• **Input for this task**
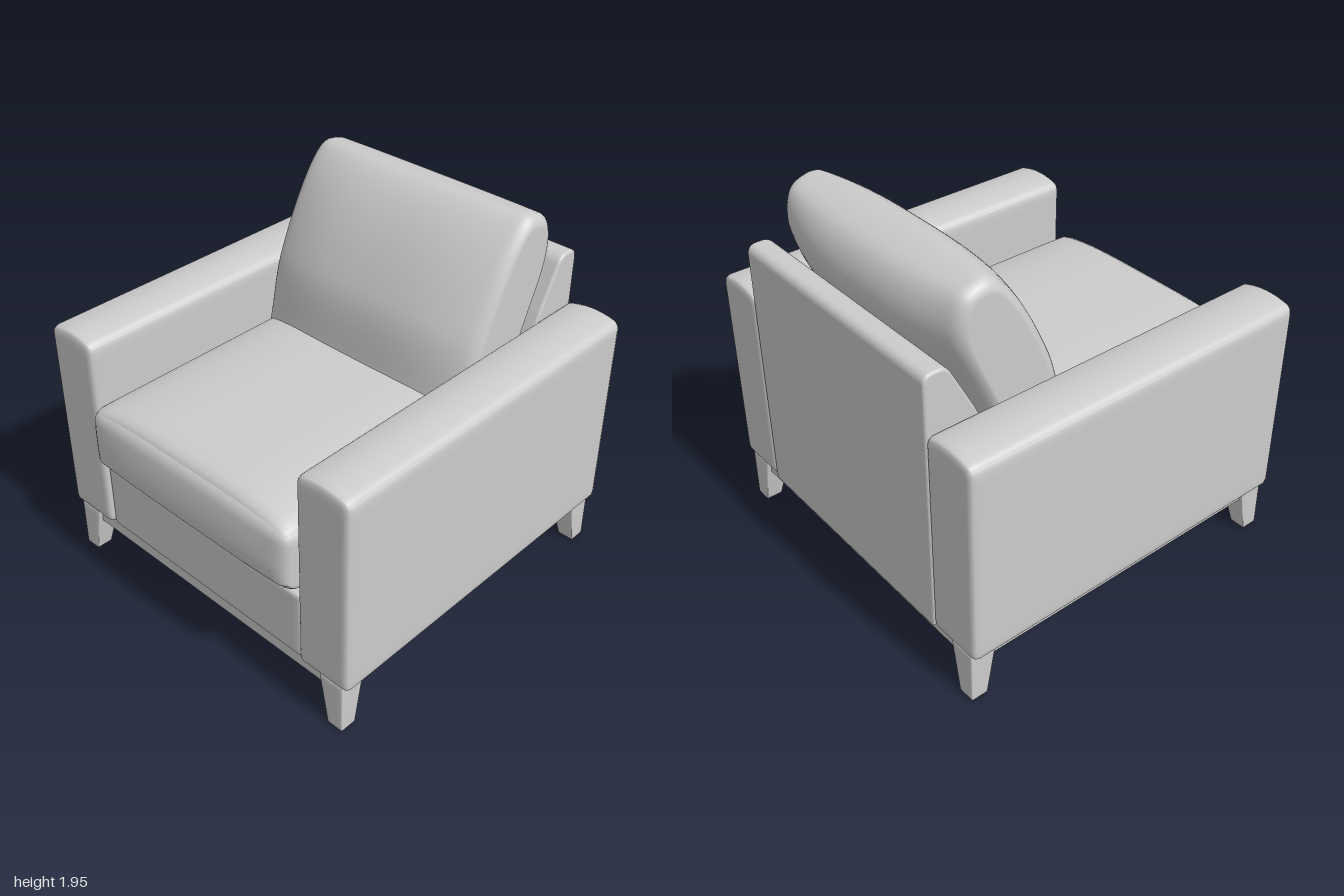
import * as THREE from 'three';
import { mergeVertices } from 'three/addons/utils/BufferGeometryUtils.js';

const upholstery = new THREE.MeshStandardMaterial({ color: 0xcccccc });
upholstery.name = 'greyUpholstery';

function part(name, geometry) {
  const mesh = new THREE.Mesh(geometry, upholstery);
  mesh.name = name;
  return mesh;
}

// Box with rounded edges; rule(p, u) may move each vertex, u being -1..1 on each axis.
function softBox([x0, x1], [y0, y1], [z0, z1], r, rule, n = 24) {
  let geo = new THREE.BoxGeometry(2, 2, 2, n, n, n);
  geo.deleteAttribute('uv');
  geo.deleteAttribute('normal');
  geo = mergeVertices(geo);
  const half = new THREE.Vector3(x1 - x0, y1 - y0, z1 - z0).multiplyScalar(0.5);
  const centre = new THREE.Vector3(x0 + x1, y0 + y1, z0 + z1).multiplyScalar(0.5);
  const inner = half.clone().subScalar(r);
  const pos = geo.attributes.position;
  const u = new THREE.Vector3();
  for (let i = 0; i < pos.count; i++) {
    u.fromBufferAttribute(pos, i);
    // Crowd the grid towards the edges so the rounding is smooth
    u.set(...u.toArray().map((v) => Math.sin((v * Math.PI) / 2)));
    const p = u.clone().multiply(half);
    const q = p.clone().clamp(inner.clone().negate(), inner);
    p.sub(q).setLength(r).add(q).add(centre);
    if (rule) rule(p, u);
    pos.setXYZ(i, p.x, p.y, p.z);
  }
  geo.computeVertexNormals();
  return geo;
}

// Leaning cushion: a side profile swept across x, thinner towards both ends.
function backCushion() {
  const profile = [
    [-0.14, 0.98], [-0.15, 1.12], [-0.185, 1.38], [-0.25, 1.54], [-0.35, 1.72], [-0.45, 1.85],
    [-0.54, 1.925], [-0.6, 1.945], [-0.7, 1.925], [-0.79, 1.88], [-0.84, 1.81], [-0.865, 1.71],
    [-0.85, 1.6], [-0.75, 1.38], [-0.62, 1.1], [-0.52, 0.96], [-0.4, 0.91], [-0.22, 0.92],
  ];
  const curve = new THREE.CatmullRomCurve3(profile.map(([z, y]) => new THREE.Vector3(0, y, z)), true);
  const around = 72, across = 40, halfWidth = 0.668, round = 0.06;
  const ring = curve.getPoints(around).slice(0, around);
  const centre = new THREE.Vector3(0, 1.43, -0.5);
  const axis = new THREE.Vector3(0, 0.93, -0.37).normalize();
  const pos = [], index = [];
  for (let i = 0; i <= across; i++) {
    const u = Math.sin((i / across - 0.5) * Math.PI);
    const x = u * halfWidth;
    const k = Math.max(0, (Math.abs(x) - halfWidth + round) / round);
    const inset = round * (1 - Math.sqrt(Math.max(0, 1 - k * k)));
    const thick = (1 - 0.36 * Math.abs(u) ** 3) * (1 - inset / 0.3);
    for (const p of ring) {
      const d = p.clone().sub(centre);
      const along = axis.clone().multiplyScalar(d.dot(axis));
      d.sub(along).multiplyScalar(thick);
      const q = along.multiplyScalar(1 - inset / 0.5).add(d).add(centre);
      pos.push(x + 0.006, q.y, q.z);
    }
  }
  for (let i = 0; i < across; i++) {
    for (let j = 0; j < around; j++) {
      const j2 = (j + 1) % around;
      const a = i * around + j, c = i * around + j2;
      index.push(a, a + around, c, a + around, c + around, c);
    }
  }
  // End caps
  const capL = pos.length / 3, last = across * around;
  pos.push(-halfWidth + 0.006, centre.y, centre.z, halfWidth + 0.006, centre.y, centre.z);
  for (let j = 0; j < around; j++) {
    const j2 = (j + 1) % around;
    index.push(capL, j, j2, capL + 1, last + j2, last + j);
  }
  const geo = new THREE.BufferGeometry();
  geo.setAttribute('position', new THREE.Float32BufferAttribute(pos, 3));
  geo.setIndex(index);
  geo.computeVertexNormals();
  return geo;
}

// Back rest: side profile with a sloping front, extruded across the width
function backRest() {
  const s = new THREE.Shape();
  s.moveTo(0.985, 0.295);
  s.lineTo(0.985, 1.6);
  s.quadraticCurveTo(0.985, 1.635, 0.95, 1.635);
  s.lineTo(0.92, 1.635);
  s.quadraticCurveTo(0.885, 1.635, 0.865, 1.59);
  s.lineTo(0.755, 1.38);
  s.lineTo(0.5, 0.8);
  s.lineTo(0.5, 0.295);
  const geo = new THREE.ExtrudeGeometry(s, {
    depth: 1.34, bevelThickness: 0.015, bevelSize: 0.015, bevelSegments: 4, curveSegments: 8,
  });
  // Shape x becomes -z, extrusion runs along x
  return geo.rotateY(Math.PI / 2).translate(-0.672, 0, 0);
}

export function createModel() {
  const chair = new THREE.Group();
  chair.name = 'armchair';

  // Arms with gently domed tops
  for (const [side, name] of [[1, 'leftArm'], [-1, 'rightArm']]) {
    const x = side > 0 ? [0.675, 0.982] : [-0.982, -0.675];
    chair.add(part(name, softBox(x, [0.28, 1.352], [-1, 0.92], 0.035, (p, u) => {
      if (u.y > 0) p.y += 0.028 * (1 - u.x * u.x) * u.y;
    })));
  }

  // Body
  chair.add(part('backRest', backRest()));
  chair.add(part('frontPanel', softBox([-0.677, 0.677], [0.28, 0.655], [0.6, 0.9], 0.02)));

  // Seat cushion: domed top, bulging nose, underside curling up at the front
  chair.add(part('seatCushion', softBox([-0.672, 0.672], [0.65, 1.035], [-0.6, 0.97], 0.06, (p, u) => {
    const bulge = 1 - u.x ** 4;
    const front = Math.max(0, u.z);
    if (u.y > 0) p.y += 0.073 * bulge * u.y * (1 - 0.5 * front ** 12);
    else p.y -= 0.065 * front ** 8 * u.y;
    p.z += 0.03 * bulge * (1 - u.y * u.y) * front;
  })));
  chair.add(part('backCushion', backCushion()));

  // Plinth, closed underneath
  chair.add(part('plinth', softBox([-0.922, 0.922], [0.2, 0.3], [-0.965, 0.885], 0.012)));

  // Legs: outer corner upright, inner faces tapering towards the floor
  for (const sx of [1, -1]) {
    for (const [sz, edge] of [[1, 0.91], [-1, 0.99]]) {
      const geo = softBox([-0.0725, 0.0725], [0, 0.285], [-0.0725, 0.0725], 0.012, (p) => {
        const scale = 0.62 + 0.38 * (p.y / 0.285);
        p.x = sx * 0.942 + (p.x - sx * 0.0725) * scale;
        p.z = sz * edge + (p.z - sz * 0.0725) * scale;
      }, 8);
      chair.add(part((sz > 0 ? 'front' : 'back') + (sx > 0 ? 'Left' : 'Right') + 'Leg', geo));
    }
  }
  return chair;
}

• **Assignment**
Across the listing above, tally the lines that include "halfWidth". Only the total is wanted.

• **Response box**
4